Somewhere below are a line with "0.258, 2.0)], 0.008)" and a later line with "in bracket], 0.05)". Output exactly those lines and all lines between them.

**Records provided:**
# # #

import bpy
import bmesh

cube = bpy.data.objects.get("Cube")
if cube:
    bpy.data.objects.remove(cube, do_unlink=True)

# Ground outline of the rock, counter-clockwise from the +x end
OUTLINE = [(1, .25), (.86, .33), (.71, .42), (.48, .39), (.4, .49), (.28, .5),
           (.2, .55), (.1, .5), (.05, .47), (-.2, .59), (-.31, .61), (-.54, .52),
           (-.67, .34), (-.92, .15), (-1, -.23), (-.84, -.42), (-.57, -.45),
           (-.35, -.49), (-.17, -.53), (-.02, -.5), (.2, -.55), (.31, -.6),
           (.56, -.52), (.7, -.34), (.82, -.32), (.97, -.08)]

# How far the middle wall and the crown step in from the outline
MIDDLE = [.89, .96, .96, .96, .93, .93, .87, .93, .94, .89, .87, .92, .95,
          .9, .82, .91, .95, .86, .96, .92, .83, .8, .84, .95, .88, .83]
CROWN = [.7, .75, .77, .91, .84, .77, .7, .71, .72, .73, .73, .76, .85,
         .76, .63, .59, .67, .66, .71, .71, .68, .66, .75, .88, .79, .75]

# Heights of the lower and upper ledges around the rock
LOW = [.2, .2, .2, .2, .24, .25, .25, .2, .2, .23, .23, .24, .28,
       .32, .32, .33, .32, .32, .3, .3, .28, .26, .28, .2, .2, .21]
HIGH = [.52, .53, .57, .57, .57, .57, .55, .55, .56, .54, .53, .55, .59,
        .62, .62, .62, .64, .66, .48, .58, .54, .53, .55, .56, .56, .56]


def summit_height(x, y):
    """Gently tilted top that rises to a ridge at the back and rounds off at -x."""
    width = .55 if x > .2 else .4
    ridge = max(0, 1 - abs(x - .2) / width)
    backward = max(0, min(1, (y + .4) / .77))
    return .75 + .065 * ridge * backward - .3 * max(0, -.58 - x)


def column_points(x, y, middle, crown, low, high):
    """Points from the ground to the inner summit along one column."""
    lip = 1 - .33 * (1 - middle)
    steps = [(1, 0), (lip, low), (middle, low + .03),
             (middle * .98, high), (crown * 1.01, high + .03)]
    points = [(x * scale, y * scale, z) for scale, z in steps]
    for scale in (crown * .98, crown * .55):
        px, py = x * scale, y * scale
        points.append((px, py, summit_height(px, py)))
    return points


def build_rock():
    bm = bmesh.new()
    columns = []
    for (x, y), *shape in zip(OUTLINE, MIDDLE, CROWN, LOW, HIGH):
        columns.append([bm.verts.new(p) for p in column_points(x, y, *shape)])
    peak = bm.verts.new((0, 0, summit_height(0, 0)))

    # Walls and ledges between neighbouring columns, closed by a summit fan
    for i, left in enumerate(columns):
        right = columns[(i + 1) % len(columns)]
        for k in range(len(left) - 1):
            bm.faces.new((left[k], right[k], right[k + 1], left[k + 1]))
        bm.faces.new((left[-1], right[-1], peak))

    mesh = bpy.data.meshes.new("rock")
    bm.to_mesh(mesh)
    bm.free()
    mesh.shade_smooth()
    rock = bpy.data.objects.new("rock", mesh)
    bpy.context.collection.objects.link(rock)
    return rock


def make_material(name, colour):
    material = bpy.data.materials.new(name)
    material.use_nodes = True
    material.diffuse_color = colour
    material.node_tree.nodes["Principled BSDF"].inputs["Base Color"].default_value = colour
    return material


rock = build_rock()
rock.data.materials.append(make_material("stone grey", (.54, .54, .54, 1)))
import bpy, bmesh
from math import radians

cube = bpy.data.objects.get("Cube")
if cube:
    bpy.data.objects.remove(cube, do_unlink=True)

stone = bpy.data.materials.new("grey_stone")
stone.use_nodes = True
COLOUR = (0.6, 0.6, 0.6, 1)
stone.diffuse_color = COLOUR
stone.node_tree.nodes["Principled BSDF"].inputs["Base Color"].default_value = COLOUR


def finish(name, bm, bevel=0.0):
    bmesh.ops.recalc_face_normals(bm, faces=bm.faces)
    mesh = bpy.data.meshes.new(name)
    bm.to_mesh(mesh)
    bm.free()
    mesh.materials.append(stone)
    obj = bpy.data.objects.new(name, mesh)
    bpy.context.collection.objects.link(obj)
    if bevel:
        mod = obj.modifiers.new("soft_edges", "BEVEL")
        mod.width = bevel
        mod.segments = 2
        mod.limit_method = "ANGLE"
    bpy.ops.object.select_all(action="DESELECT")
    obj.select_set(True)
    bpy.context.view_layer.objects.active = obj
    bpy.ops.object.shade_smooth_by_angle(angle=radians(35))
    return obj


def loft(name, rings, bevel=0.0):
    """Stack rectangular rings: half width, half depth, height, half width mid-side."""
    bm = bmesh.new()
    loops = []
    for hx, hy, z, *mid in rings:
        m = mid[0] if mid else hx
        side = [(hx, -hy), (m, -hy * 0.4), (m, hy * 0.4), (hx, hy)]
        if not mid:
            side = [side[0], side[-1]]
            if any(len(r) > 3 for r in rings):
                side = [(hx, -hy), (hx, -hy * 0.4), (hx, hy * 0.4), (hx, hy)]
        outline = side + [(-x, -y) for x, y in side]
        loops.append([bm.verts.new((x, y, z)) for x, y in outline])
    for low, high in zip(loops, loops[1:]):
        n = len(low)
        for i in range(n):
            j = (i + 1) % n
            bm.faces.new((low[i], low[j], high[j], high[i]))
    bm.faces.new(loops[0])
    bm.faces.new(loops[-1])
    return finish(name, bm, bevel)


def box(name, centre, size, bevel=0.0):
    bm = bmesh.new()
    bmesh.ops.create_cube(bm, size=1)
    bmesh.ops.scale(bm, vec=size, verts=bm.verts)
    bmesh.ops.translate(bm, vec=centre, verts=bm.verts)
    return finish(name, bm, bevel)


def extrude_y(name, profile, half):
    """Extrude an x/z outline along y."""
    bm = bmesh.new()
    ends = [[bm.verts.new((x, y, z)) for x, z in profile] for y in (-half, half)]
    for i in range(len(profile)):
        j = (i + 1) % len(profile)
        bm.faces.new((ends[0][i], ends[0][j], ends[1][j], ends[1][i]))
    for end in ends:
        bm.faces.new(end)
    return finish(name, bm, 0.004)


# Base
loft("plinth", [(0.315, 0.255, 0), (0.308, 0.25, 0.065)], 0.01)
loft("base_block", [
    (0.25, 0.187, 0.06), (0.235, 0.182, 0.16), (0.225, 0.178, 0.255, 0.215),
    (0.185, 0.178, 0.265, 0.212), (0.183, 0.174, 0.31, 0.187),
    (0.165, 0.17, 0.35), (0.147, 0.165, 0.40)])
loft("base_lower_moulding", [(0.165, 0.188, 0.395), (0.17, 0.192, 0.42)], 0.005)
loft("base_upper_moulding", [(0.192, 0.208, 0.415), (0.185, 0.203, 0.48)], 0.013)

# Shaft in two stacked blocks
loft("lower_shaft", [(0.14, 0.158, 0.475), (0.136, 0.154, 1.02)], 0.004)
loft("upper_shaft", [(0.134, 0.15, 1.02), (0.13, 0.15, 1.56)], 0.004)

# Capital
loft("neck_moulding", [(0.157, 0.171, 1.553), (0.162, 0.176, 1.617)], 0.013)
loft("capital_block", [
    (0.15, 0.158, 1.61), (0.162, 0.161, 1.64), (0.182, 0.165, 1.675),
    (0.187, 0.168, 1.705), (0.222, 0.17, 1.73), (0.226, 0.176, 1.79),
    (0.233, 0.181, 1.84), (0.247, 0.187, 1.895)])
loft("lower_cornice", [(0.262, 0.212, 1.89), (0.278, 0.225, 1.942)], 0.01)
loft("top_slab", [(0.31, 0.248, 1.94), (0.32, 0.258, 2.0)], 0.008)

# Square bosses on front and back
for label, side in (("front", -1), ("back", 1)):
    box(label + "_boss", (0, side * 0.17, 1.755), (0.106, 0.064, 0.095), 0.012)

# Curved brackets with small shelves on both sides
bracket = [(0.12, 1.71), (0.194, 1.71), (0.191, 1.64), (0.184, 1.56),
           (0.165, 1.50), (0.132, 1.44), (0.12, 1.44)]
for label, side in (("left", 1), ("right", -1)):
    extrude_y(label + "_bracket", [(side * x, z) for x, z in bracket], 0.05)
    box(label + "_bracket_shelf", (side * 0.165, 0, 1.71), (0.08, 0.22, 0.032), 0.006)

# # #

**Exercise result:**
loft("top_slab", [(0.31, 0.248, 1.94), (0.32, 0.258, 2.0)], 0.008)

# Square bosses on front and back
for label, side in (("front", -1), ("back", 1)):
    box(label + "_boss", (0, side * 0.17, 1.755), (0.106, 0.064, 0.095), 0.012)

# Curved brackets with small shelves on both sides
bracket = [(0.12, 1.71), (0.194, 1.71), (0.191, 1.64), (0.184, 1.56),
           (0.165, 1.50), (0.132, 1.44), (0.12, 1.44)]
for label, side in (("left", 1), ("right", -1)):
    extrude_y(label + "_bracket", [(side * x, z) for x, z in bracket], 0.05)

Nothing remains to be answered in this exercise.